Anzac Parade Canberra

Private Christian Thomsen

Ancestor Details

Name of Ancestor: Christian Albert Thomsen

Ancestor's date of birth: 12/02/1884

Ancestor's date of death: 12/04/1960

Cause of Death: Not stated

Service and Life Before the Boer War: School

Service Number: 155

Colony or State of enlistment: QLD, Place of Enlistment: Brisbane

Unit: 6th Queensland Imperial Bushman

Rank attained in Boer War: PTE, Date Effective: On enlistment

Highest Rank attained (if served after war): No record of post Boer War service

Murray Page: 513

Contingent: Sixth Queensland

Ship: Victoria, Date of Sailing: 04/04/1901

Memorial details: Detail not provided

Decorations: Queen's South Africa Medal with Orange Free state, Transvaal, South Africa 1901 and South Africa 1902 clasps.

Personal Characteristics: Enlisted when under age, he was a bugler. He also played the cornet and trumpet. Murray Recordes show this soldier as - Thomson, Thomas Christian, he combined his brothers name and his so he could join, as he was under age.The spelling of the surname could be due to officer error in recording his surmane. Queensland records show his name as Thomsen.

Reasons to go and fight: Must have been keen - he was under age.

Details of service in war: May 1901 - April 1902 in eastern Transvaal and Free State. The 6th QIB served side by side with the 7th New Zealand contingent during the greater part of 1901 and the first 3 months of 1902. New Zealand's Seventh Contingent, reached South Africa in May 1901. Within twelve days of landing it had its first significant clash with the enemy. It had some success with dawn raids on Boer laagers (camps), which were an important feature of British tactics in the latter part of the war. By late 1901 the number of Boer guerrillas who were still active had been substantially reduced, though thousands of the most determined and effective fighters were still in the field. In an effort to crush the remaining Boer forces, and in response to criticism of their policies, the British military and civilian authorities in South Africa adopted a new three-pronged strategy. First, Boer civilians were no longer to be rounded up and placed in unsanitary concentration camps, where thousands had died of disease. Instead they were to be left in the countryside, where the guerrillas would have to take responsibility for them. Second, protected areas were established which were guarded by lines of blockhouses linked by barbed wire entanglements. By the end of the war, more than 8000 blockhouses had been built in lines which stretched 6000 kilometres across South Africa. Finally, 'new-model' drives were organised, in which British columns established a cordon of men right across an area and then moved forward sweeping the Boers ahead of them towards blockhouses. At the beginning of February 1902, the Seventh Contingent formed part of one of the elite mounted columns employed in the new-model drives.
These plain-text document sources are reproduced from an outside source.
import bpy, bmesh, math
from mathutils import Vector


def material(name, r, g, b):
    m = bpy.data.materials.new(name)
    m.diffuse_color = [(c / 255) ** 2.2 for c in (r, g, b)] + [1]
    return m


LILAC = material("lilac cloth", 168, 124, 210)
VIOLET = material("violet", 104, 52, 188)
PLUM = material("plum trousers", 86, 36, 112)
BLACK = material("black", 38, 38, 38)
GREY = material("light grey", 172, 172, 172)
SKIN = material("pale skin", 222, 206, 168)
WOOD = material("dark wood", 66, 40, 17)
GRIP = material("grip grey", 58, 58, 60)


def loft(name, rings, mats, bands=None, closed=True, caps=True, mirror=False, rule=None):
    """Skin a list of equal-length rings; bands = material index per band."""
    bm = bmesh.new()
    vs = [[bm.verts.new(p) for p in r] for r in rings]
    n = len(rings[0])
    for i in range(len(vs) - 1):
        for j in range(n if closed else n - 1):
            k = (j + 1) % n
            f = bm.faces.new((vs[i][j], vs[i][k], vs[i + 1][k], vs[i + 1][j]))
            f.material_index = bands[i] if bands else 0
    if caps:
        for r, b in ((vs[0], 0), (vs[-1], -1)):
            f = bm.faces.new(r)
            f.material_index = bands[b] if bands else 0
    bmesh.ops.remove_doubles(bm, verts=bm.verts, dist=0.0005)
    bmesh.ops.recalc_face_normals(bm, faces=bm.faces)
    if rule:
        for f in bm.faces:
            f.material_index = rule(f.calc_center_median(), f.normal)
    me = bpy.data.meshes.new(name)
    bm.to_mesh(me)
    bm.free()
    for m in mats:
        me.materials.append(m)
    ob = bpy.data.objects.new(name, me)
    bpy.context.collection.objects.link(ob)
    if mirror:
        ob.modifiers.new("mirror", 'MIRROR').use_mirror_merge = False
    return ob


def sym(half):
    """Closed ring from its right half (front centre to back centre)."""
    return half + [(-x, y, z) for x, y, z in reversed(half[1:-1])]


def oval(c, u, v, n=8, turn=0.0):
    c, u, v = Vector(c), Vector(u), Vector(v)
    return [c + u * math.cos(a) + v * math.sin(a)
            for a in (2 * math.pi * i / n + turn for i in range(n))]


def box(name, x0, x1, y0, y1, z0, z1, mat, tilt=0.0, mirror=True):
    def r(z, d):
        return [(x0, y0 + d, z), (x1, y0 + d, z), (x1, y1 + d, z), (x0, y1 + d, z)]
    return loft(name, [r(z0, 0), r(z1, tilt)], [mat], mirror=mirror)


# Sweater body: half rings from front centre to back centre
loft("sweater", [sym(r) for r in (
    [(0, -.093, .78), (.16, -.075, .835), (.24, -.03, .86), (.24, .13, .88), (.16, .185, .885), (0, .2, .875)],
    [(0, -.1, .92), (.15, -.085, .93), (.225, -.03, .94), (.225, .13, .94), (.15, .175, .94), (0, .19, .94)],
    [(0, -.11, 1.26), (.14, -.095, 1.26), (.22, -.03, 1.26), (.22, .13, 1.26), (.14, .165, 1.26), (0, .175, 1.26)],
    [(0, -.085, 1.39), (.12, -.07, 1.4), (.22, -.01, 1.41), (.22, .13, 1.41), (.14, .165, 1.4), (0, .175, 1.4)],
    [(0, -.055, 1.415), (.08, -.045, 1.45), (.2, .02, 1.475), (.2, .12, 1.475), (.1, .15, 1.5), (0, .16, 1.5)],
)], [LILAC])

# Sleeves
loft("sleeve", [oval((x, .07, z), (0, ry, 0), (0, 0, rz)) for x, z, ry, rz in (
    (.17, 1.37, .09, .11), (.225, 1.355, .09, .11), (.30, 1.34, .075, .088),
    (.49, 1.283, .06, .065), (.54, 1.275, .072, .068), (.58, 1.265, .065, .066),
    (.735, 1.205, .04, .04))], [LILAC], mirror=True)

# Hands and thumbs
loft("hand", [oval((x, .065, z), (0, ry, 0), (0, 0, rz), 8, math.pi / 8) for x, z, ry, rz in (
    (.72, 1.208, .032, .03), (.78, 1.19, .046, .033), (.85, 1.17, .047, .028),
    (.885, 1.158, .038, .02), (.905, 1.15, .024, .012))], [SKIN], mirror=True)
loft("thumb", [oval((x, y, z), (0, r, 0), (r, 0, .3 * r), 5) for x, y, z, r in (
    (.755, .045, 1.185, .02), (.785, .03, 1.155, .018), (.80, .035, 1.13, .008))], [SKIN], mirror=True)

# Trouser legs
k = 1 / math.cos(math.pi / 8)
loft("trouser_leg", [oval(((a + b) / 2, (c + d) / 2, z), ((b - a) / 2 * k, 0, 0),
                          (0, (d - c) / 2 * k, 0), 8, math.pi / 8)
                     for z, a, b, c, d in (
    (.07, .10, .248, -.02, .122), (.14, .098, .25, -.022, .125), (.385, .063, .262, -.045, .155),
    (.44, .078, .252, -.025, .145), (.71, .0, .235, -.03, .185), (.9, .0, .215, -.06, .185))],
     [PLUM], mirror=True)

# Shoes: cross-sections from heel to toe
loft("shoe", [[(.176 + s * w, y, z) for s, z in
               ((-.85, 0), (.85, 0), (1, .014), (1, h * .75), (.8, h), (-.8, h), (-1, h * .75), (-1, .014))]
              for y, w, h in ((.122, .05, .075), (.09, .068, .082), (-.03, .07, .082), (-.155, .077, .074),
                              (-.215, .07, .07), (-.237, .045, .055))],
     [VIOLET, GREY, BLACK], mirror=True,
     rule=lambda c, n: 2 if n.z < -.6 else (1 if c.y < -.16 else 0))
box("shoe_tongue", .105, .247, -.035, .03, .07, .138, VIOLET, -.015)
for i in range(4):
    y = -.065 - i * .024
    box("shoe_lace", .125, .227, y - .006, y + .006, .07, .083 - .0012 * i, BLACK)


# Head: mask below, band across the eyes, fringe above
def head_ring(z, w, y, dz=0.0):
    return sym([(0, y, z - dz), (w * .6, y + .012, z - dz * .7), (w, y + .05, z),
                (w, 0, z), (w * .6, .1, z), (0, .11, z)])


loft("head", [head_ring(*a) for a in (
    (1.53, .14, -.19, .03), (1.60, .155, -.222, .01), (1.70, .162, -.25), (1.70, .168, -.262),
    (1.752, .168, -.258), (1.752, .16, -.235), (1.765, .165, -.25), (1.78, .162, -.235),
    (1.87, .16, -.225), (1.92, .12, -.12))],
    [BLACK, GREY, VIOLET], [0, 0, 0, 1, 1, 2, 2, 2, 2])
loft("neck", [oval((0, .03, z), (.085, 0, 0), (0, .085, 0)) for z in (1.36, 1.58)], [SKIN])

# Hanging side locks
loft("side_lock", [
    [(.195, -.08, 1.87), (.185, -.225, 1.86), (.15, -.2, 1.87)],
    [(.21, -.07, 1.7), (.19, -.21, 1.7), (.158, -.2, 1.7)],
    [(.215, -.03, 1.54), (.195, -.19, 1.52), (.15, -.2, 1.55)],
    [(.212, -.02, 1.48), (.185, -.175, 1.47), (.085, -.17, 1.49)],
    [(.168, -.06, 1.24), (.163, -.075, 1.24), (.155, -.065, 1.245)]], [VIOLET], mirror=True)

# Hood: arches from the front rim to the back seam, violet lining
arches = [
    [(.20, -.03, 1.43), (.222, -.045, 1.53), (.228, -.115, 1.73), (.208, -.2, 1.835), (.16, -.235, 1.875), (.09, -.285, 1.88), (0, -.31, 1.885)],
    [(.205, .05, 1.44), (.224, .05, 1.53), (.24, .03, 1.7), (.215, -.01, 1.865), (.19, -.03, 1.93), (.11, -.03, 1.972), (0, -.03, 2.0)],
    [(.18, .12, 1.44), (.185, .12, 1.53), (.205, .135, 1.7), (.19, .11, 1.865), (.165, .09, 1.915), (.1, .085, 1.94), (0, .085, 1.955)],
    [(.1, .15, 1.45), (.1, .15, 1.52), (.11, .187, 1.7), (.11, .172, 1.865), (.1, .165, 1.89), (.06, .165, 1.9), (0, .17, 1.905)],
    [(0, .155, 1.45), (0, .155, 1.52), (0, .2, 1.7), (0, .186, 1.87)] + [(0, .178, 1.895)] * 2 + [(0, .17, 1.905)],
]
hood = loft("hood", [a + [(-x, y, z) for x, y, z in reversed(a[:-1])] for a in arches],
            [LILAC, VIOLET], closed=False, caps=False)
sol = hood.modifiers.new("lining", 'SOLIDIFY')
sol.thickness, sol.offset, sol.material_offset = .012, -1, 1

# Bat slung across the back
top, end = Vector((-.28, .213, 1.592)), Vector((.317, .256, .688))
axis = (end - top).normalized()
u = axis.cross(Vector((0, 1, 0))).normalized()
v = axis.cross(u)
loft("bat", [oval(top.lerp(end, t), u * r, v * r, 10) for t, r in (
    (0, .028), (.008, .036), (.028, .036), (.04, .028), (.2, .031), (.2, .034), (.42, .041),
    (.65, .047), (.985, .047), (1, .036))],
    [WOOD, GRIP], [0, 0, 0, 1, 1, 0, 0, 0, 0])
Service and life after the Boer War: On return from the Boer War (17 June 1902 on the SS Devon) he was the Secretary or Treasurer of the Boer War Association [Qld] in Brisbane until the 1950s.
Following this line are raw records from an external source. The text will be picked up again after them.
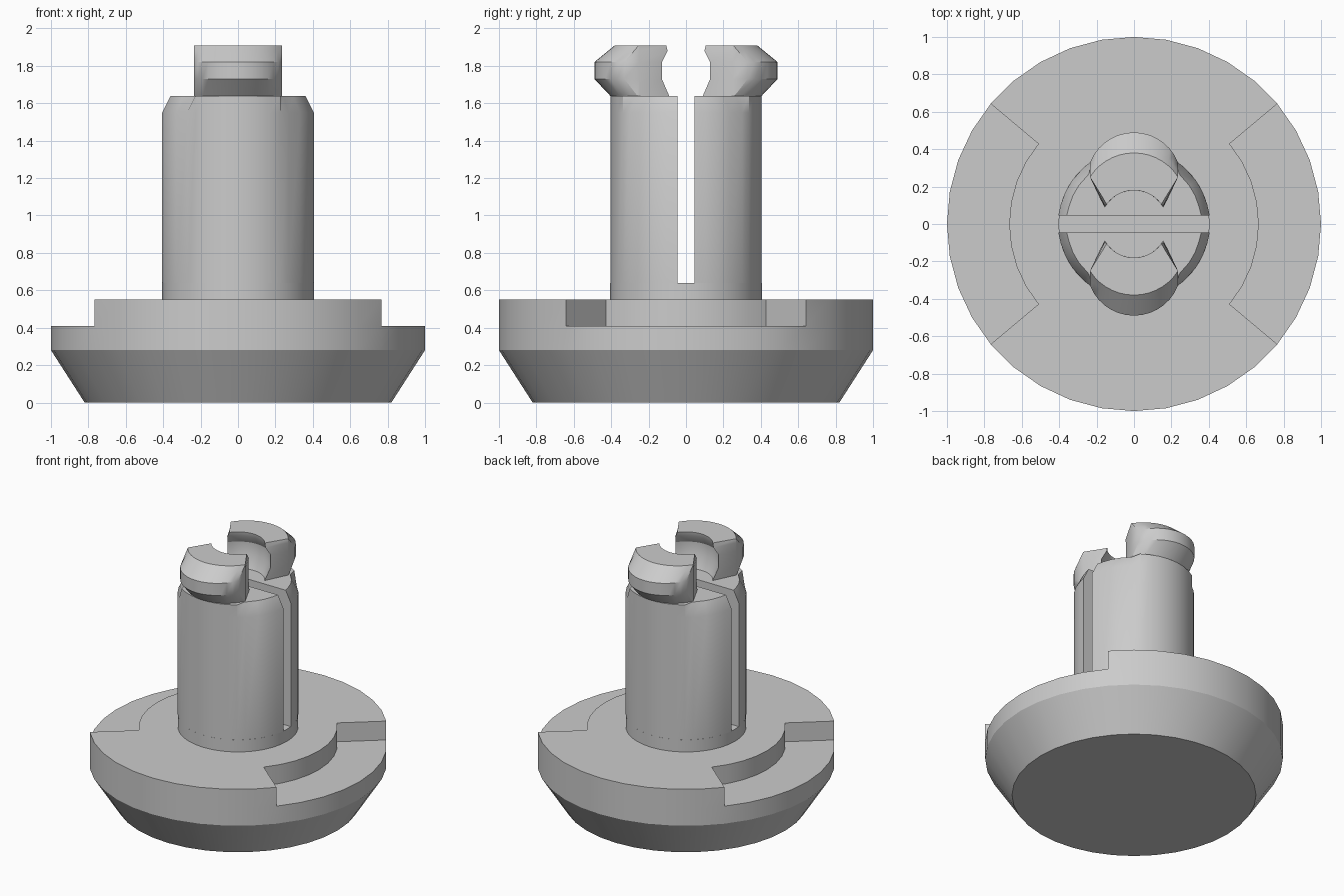
import bpy, bmesh
from math import sin, cos, radians, degrees, asin, atan2, hypot

cube = bpy.data.objects.get("Cube")
if cube:
    bpy.data.objects.remove(cube, do_unlink=True)

grey = bpy.data.materials.new("plain_grey")
grey.use_nodes = True
grey.diffuse_color = (0.6, 0.6, 0.6, 1)
grey.node_tree.nodes["Principled BSDF"].inputs["Base Color"].default_value = (0.6, 0.6, 0.6, 1)


def polar(r, deg):
    return r * cos(radians(deg)), r * sin(radians(deg))


def loft(name, levels, flip=False):
    """Skin a stack of (z, outline) levels and cap both ends."""
    bm = bmesh.new()
    side = -1 if flip else 1
    rings = [[bm.verts.new((side * x, side * y, z)) for x, y in pts] for z, pts in levels]
    n = len(rings[0])
    for low, high in zip(rings, rings[1:]):
        for i in range(n):
            j = (i + 1) % n
            bm.faces.new((low[i], low[j], high[j], high[i]))
    bm.faces.new(rings[0][::-1])
    bm.faces.new(rings[-1])
    bmesh.ops.remove_doubles(bm, verts=bm.verts, dist=0.0005)
    bmesh.ops.recalc_face_normals(bm, faces=bm.faces)
    mesh = bpy.data.meshes.new(name)
    bm.to_mesh(mesh)
    bm.free()
    mesh.materials.append(grey)
    obj = bpy.data.objects.new(name, mesh)
    bpy.context.collection.objects.link(obj)
    bpy.ops.object.select_all(action='DESELECT')
    obj.select_set(True)
    bpy.context.view_layer.objects.active = obj
    bpy.ops.object.shade_smooth_by_angle(angle=radians(30))
    return obj


# Round base with a sunken step on each side
def base_outline(radius, notch=None):
    pts = []
    for a in range(-180, 180, 10):
        off = min(abs(a), 180 - abs(a))
        inner = polar(notch or radius, a)
        outer = polar(radius, a)
        if off < 40:
            pts.append(inner)
        elif off > 40:
            pts.append(outer)
        else:
            entering = a in (-40, 140)
            pts += [outer, inner] if entering else [inner, outer]
    return pts


loft("base", [(0, base_outline(0.82)), (0.28, base_outline(1)), (0.41, base_outline(1)),
              (0.41, base_outline(1, 0.667)), (0.55, base_outline(1, 0.667))])

# Post: a solid foot below two halves parted by a slot
POST, GAP = 0.405, 0.045
loft("post_foot", [(z, [polar(POST, a) for a in range(0, 360, 10)]) for z in (0.55, 0.64)])

quarter = [15, 25, 35, 48, 56, 65, 75, 85]
sweep = quarter + [180 - a for a in reversed(quarter)]


def half_outline(chamfer):
    end = (POST - chamfer, GAP)
    pts = [polar(POST - (chamfer if abs(a - 90) > 40 else 0), a) for a in sweep]
    return [end] + pts + [(-end[0], end[1])]


# Hooked heads: outer bulge, straight flanks, hollow inner face
WIDTH = 0.235


def head_outline(apex, corner, inner_r, inner_deg):
    rise = apex - corner
    r = (WIDTH ** 2 + rise ** 2) / (2 * rise)
    cy = apex - r
    start = degrees(atan2(corner - cy, WIDTH))
    pts = []
    for i in range(15):
        x, y = polar(r, start + (180 - 2 * start) * i / 14)
        pts.append((x, y + cy))
    pts.append((-WIDTH, 0.25))
    for i in range(13):
        pts.append(polar(inner_r, 180 - inner_deg - (180 - 2 * inner_deg) * i / 12))
    pts.append((WIDTH, 0.25))
    return pts


head_levels = [
    (1.64, head_outline(0.405, 0.26, 0.18, 30)),
    (1.73, head_outline(0.49, 0.33, 0.22, 36)),
    (1.82, head_outline(0.49, 0.33, 0.22, 36)),
    (1.88, head_outline(0.417, 0.278, 0.185, 32)),
    (1.91, head_outline(0.38, 0.252, 0.18, 36)),
]

for place, flip in (("back", False), ("front", True)):
    loft(place + "_post_half", [(0.64, half_outline(0)), (1.55, half_outline(0)),
                                (1.64, half_outline(0.045))], flip)
    loft(place + "_hook_head", head_levels, flip)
Descendant Details

Name of Descendant: Brigadier Paul Buckley, Melba ACT
Relationship to Ancestor: Grandson

Name of Descendant: Simon Dean, Nundah QLD
Relationship to Ancestor: Great Grand Son

Name of Descendant: Glenn Christian Thomsen, Hamilton QLD
Relationship to Ancestor: Grandson
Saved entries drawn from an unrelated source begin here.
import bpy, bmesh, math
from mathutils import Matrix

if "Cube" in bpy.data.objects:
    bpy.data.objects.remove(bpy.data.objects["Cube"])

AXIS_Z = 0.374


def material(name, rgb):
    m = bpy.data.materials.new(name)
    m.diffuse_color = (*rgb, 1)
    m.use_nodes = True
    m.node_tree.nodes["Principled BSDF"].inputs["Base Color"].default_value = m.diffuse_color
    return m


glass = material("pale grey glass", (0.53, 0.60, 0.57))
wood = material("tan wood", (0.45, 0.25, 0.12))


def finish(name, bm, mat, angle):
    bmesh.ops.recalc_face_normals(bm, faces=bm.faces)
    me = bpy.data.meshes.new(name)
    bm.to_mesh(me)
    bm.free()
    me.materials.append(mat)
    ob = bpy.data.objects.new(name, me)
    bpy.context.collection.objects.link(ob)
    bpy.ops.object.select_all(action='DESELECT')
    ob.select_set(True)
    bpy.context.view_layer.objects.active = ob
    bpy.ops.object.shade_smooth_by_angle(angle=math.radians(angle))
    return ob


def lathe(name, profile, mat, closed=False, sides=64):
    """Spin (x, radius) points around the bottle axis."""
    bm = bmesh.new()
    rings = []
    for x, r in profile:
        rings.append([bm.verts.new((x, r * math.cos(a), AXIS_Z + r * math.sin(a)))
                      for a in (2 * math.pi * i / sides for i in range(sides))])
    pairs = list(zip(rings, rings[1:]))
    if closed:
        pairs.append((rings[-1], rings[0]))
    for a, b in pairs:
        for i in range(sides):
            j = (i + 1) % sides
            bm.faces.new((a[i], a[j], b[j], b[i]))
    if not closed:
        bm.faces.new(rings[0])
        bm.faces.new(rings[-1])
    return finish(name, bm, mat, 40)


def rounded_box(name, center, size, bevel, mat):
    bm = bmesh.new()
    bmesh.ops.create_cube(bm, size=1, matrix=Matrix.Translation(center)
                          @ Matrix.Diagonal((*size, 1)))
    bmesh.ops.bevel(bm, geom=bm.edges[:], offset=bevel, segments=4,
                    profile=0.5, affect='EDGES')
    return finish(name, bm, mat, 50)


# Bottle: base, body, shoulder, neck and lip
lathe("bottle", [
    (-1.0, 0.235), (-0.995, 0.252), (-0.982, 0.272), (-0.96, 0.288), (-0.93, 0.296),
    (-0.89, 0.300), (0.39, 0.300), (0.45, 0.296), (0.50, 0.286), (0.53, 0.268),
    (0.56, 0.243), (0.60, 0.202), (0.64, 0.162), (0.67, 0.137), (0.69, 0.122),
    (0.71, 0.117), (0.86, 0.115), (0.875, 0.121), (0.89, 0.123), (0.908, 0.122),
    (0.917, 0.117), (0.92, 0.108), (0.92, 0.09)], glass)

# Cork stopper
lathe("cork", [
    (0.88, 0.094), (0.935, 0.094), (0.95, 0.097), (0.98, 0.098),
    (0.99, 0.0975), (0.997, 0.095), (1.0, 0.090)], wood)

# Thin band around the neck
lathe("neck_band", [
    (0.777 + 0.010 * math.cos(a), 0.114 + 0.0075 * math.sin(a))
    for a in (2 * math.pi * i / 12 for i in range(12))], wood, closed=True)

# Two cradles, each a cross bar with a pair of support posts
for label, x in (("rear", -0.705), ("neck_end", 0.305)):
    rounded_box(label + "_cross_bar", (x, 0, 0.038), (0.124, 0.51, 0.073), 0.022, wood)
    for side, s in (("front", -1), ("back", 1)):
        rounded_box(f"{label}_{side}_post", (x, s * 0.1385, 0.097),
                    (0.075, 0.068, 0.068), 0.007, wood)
Name of Descendant: Nicole White, Wavell Heights QLD
Relationship to Ancestor: Great Grand Daughter


© Royal Australian Armoured Corps Association NSW, ABN 49709547198
Site Sponsored by Cibaweb, PO Box 7287, PENRITH SOUTH NSW 2750, AUSTRALIA
Click to contact
website designed and maintained by cibaweb Site Disclaimer

go to top of page
RUSI of NSW Boer War Battlefields